Hiring managers can be impossibly picky, indecisive or just not helpful when asked to describe the person they’re looking to fill that difficult requisition.
What started out as a brief chat about the items on the req becomes a teaching moment and a time suck for the recruiter, after which the hiring manager complains that working with human resources is a major PITA. Finding qualified candidates for even the most hard-to-fill positions isn’t the bane of a recruiter’s existence. Candidates for hard-to-fill positions are easy to source – just S-C-A-R-E them!
Study: Read the requisition; study it. Pick it apart if you have to and jot down everything the hiring manager needs to clarify for this difficult req. Draft a sample job posting, even if you aren’t going to actually post an advertisement. You’ll need something to give the candidate besides a job description once you locate him or her. Based on your expertise – and, yes, you are the expert in talent acquisition, not the hiring manager – create something that piques the curiosity. But, don’t make it too long. Nobody wants to read a 550-word summary about the job.
Consult: Meet with the hiring manager for 15 minutes max. Come to the meeting with the requisition and your sample post. If you’re seeking a replacement employee, make sure you’ve got an up-to-date version of the job description. Don’t discount the incumbent as a helpful resource for positions that are difficult to fill. The person who performed the work has firsthand knowledge of the dynamics that will affect his successor’s performance.
Attract: You’re not going to reach that elusive applicant or the passive candidate by simply posting jobs and attending purposeless networking events, even if the hors d’oeuvres and cocktails are free. You can’t find candidates for difficult reqs by casting a line with dead bait, hoping to catch the biggest fish. Proactive sourcing is key, but it takes creativity, a naturally inquisitive disposition, investigative skills, negotiation and critical thinking. Explore trade publications, magazines and guest columnists whose qualifications match the “preferred” ones on the job requisition. Aim high when you’re looking for candidates for these difficult reqs. Search for award recipients and honorable mentions in the field for candidates who do a lot more than just look good on paper – look for the stars who are recognized by selection committees and their peers. You want consummate, not just competent.
Research: Let’s say you’re looking for an IT superstar. Find out who is The Stevie Award recipient for innovative IT ideas put into motion and research his accomplishments. Get the names and the 411 on runners-up and nominees, too. You know, the eggs-in-a-basket adage. Scrutinize their academic and professional accomplishments, plus the reasons they were nominated for the prestigious award. In other words, create a mini-dossier so you know what you’re talking about when pick up the phone. Reciting mundane information about the candidate isn’t going to help you fill this difficult req.
Cold calling might not be in your repertoire but it had better be if you plan to find someone for that hard-to-fill position and if you plan to keep your own job. Just remember when you reach out to a potential candidate: Pleasantries are nice, but stroking is better. Congratulate him on his achievements and be specific – don’t simply regurgitate why he got The Stevie Award.
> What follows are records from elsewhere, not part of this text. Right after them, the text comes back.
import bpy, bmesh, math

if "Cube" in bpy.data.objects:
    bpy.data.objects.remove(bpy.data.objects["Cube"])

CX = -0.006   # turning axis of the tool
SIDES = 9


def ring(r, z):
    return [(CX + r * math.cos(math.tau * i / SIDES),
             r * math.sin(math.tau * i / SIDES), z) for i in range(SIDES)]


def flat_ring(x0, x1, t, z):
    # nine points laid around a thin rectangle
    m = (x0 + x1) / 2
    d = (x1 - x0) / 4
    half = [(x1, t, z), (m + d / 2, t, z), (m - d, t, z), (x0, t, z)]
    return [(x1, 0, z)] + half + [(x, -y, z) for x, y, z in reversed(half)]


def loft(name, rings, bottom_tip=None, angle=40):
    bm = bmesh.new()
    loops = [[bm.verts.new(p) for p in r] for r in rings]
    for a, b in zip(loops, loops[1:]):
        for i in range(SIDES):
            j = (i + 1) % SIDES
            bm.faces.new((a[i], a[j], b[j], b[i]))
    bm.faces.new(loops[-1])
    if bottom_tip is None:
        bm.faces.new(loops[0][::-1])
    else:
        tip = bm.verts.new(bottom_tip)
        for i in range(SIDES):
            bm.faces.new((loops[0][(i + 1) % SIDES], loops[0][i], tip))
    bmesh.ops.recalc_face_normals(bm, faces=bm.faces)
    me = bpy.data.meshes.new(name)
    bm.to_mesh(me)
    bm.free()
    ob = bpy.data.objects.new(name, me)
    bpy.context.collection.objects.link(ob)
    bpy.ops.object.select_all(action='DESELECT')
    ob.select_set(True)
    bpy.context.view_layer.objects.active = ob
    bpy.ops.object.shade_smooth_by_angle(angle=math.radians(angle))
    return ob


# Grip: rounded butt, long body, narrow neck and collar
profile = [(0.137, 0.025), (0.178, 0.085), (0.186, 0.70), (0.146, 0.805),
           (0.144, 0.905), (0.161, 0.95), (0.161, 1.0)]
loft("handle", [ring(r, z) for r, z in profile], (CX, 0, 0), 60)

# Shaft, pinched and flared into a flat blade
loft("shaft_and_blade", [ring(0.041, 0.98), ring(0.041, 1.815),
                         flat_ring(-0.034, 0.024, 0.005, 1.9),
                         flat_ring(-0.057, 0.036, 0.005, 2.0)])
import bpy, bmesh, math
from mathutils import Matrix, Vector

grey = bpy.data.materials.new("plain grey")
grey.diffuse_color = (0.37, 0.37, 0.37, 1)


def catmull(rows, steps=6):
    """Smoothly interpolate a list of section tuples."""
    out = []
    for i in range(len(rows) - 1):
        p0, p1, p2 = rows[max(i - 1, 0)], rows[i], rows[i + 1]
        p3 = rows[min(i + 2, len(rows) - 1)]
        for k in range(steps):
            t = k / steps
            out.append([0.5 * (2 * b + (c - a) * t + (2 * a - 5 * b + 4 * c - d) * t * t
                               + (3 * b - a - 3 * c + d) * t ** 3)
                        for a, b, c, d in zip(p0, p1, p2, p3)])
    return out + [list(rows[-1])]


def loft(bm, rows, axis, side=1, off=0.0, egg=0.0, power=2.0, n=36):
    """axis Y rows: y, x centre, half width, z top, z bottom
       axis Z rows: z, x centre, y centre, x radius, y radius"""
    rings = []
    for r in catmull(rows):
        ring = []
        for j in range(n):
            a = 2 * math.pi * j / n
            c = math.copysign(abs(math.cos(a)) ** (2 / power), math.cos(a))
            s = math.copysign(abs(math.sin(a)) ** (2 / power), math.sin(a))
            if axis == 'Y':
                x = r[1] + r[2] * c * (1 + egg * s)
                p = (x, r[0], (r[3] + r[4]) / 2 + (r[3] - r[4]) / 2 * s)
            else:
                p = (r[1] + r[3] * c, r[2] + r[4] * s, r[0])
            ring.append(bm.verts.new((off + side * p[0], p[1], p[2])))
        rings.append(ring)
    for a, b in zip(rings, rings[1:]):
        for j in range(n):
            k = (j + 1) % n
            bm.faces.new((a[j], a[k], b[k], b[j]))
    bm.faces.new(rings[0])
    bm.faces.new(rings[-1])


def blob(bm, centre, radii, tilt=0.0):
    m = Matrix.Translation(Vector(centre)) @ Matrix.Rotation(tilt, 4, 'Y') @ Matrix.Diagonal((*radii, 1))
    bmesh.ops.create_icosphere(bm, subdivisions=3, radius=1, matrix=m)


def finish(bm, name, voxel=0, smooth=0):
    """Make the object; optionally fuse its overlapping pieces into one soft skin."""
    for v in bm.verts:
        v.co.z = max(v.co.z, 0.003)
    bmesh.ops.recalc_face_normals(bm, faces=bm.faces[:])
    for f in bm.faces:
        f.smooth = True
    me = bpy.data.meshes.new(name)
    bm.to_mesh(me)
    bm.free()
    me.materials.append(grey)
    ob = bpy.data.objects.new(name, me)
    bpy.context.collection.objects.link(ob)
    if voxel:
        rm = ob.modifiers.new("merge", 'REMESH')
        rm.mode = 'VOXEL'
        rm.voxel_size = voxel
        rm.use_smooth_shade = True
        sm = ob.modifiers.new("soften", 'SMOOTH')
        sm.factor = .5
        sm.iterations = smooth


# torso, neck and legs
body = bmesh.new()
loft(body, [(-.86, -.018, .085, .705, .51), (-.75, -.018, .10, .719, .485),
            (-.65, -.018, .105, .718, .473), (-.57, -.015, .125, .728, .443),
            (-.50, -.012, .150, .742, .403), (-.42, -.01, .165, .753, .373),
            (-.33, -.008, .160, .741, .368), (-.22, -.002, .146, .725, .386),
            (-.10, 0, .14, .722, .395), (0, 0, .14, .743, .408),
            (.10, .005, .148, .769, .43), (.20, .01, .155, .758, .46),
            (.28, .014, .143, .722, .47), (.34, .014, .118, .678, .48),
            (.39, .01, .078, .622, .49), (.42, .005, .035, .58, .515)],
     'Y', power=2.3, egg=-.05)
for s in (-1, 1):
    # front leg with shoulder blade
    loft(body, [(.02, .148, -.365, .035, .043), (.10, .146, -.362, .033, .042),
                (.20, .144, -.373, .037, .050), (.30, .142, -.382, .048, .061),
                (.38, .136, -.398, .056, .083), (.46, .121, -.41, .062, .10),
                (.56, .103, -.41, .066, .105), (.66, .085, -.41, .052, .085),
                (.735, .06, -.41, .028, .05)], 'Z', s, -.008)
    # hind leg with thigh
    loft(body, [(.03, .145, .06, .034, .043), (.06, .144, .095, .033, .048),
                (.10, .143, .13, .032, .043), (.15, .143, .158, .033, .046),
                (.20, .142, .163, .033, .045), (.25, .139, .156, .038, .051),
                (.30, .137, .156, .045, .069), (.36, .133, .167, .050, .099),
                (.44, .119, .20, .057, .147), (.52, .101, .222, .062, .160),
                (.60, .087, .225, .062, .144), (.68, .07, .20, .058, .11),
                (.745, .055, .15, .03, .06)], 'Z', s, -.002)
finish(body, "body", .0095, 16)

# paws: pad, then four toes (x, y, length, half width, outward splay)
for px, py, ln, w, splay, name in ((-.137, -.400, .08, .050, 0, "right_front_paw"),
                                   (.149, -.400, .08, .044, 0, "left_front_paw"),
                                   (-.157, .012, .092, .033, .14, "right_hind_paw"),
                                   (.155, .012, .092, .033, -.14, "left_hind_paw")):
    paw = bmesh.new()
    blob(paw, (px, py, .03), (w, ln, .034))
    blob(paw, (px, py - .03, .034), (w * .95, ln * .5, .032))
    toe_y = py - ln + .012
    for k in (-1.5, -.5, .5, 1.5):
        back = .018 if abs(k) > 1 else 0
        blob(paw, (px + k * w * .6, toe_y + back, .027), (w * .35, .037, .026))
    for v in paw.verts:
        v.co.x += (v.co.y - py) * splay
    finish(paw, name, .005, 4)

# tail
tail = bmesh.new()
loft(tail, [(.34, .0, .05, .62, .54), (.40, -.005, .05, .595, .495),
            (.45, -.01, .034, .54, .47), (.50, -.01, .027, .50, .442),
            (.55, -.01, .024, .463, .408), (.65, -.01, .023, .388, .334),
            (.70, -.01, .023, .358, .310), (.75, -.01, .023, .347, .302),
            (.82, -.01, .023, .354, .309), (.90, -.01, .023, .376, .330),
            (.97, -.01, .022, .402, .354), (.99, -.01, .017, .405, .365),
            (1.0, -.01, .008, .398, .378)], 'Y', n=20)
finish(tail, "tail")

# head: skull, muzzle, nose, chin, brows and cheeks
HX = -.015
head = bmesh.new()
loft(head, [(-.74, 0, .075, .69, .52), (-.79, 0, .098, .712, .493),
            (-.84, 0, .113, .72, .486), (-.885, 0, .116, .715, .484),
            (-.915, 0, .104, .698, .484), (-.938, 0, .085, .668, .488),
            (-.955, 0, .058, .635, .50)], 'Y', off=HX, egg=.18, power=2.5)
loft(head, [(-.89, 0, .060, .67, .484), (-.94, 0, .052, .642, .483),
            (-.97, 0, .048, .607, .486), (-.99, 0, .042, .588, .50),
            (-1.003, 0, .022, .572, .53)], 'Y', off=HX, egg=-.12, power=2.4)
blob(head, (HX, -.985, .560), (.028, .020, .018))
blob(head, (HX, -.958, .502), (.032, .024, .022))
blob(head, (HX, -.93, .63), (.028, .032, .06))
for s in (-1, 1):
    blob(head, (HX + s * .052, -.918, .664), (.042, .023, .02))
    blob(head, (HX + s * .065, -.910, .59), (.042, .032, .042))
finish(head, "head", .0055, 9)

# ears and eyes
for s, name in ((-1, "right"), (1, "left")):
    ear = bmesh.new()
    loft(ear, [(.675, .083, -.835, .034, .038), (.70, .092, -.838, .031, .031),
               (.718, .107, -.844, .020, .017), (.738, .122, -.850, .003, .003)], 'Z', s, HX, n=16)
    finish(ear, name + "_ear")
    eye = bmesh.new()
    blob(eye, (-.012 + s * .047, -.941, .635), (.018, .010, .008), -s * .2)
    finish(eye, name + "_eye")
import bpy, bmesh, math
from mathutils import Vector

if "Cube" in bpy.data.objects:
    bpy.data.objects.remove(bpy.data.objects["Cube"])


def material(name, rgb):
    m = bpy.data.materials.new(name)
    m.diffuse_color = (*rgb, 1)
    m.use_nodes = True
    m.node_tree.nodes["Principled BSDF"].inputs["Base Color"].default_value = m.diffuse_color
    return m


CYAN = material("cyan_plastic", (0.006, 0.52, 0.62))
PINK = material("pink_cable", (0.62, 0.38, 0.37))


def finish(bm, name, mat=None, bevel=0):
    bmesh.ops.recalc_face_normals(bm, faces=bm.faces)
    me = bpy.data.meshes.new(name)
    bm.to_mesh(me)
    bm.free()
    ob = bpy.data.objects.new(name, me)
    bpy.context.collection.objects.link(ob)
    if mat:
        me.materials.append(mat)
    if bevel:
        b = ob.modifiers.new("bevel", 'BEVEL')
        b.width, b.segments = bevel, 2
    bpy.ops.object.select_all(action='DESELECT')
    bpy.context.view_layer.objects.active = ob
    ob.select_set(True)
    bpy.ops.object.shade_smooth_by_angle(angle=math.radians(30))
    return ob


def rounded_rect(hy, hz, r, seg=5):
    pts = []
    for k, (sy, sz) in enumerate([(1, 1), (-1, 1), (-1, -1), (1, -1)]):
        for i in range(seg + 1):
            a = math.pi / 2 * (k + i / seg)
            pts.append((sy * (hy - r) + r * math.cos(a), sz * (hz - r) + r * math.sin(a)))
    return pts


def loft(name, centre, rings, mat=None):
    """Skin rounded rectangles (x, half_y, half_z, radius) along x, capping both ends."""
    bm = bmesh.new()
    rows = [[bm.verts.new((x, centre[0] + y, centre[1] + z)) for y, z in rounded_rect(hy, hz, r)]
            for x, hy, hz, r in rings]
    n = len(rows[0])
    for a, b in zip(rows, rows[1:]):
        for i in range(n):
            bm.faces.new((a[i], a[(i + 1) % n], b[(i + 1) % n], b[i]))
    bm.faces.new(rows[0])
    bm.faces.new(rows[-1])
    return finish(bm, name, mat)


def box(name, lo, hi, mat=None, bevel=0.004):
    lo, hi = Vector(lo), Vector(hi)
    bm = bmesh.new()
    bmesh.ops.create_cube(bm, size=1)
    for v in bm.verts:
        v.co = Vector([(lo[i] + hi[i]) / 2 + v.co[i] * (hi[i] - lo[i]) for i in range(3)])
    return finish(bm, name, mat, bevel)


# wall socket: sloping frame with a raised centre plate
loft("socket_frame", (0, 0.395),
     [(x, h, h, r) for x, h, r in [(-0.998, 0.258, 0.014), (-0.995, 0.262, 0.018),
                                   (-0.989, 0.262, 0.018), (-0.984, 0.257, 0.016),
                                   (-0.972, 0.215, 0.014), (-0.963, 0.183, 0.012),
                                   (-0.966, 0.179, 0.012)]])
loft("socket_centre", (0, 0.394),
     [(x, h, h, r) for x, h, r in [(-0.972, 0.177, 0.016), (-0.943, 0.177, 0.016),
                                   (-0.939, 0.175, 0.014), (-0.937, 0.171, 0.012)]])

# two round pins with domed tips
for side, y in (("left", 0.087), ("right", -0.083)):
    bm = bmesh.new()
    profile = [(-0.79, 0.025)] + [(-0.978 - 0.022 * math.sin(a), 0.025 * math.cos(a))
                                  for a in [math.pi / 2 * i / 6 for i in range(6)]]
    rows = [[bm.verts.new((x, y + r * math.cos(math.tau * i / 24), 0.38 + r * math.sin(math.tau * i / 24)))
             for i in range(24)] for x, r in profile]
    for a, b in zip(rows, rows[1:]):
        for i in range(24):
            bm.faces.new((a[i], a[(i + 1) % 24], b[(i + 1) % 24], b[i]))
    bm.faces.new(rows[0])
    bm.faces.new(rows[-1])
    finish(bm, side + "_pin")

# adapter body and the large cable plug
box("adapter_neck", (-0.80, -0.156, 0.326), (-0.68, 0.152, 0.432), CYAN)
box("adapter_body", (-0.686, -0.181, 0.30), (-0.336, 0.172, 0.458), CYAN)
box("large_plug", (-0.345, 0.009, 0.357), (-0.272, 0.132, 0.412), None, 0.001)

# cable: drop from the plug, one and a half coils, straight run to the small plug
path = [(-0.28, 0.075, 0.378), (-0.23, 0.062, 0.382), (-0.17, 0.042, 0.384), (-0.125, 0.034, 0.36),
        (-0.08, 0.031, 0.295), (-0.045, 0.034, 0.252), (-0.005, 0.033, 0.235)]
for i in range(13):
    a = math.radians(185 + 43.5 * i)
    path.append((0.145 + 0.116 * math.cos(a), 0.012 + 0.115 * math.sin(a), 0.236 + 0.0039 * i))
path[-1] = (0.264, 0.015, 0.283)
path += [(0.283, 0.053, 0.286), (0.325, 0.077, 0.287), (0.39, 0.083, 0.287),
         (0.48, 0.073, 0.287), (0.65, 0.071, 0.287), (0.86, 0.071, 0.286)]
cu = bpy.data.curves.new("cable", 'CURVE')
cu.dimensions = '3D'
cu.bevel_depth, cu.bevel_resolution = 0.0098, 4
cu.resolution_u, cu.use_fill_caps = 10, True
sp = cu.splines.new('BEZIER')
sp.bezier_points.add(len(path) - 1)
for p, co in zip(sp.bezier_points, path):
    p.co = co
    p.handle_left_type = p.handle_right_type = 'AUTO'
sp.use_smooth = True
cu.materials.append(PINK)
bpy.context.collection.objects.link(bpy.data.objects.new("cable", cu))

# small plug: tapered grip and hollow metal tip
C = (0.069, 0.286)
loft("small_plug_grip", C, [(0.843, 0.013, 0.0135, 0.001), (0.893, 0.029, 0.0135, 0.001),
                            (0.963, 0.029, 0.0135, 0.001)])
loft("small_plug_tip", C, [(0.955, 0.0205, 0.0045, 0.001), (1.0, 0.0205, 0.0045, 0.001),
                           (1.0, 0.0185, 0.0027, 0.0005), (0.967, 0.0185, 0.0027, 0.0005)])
Connect his recognition to the reason why you’re calling.
Engage: Describe the impact his selection for the award makes on the IT landscape and segue into what your organization offers for his continued development. Avoid falling back on routine “shared experiences” like your alma mater and fraternal organizations. Stick to what he envisions for his professional future, not that you were both captains of your college rugby teams. Candor is good, so tell the candidate that you have a hard-to-fill position and you’ve spotted him as the possible ideal match. Don’t over-promise by suggesting he’s perfect for the job, lest your cold call will turn into a suspect call and not the beginning of finding the candidate for that difficult req.
Andrew Greenberg’s roots in recruiting date back to 1996. He has experience both on the agency-side and corporate-side of the staffing business, with a focus in the financial services space at companies like Bloomberg and UBS. He also has core experience with information technology staffing, and has worked for major software companies such as SAP Business Objects and IBM/Informix Software. To get in touch with Andrew, you can reach him by email or by phone at (800) 797-6160.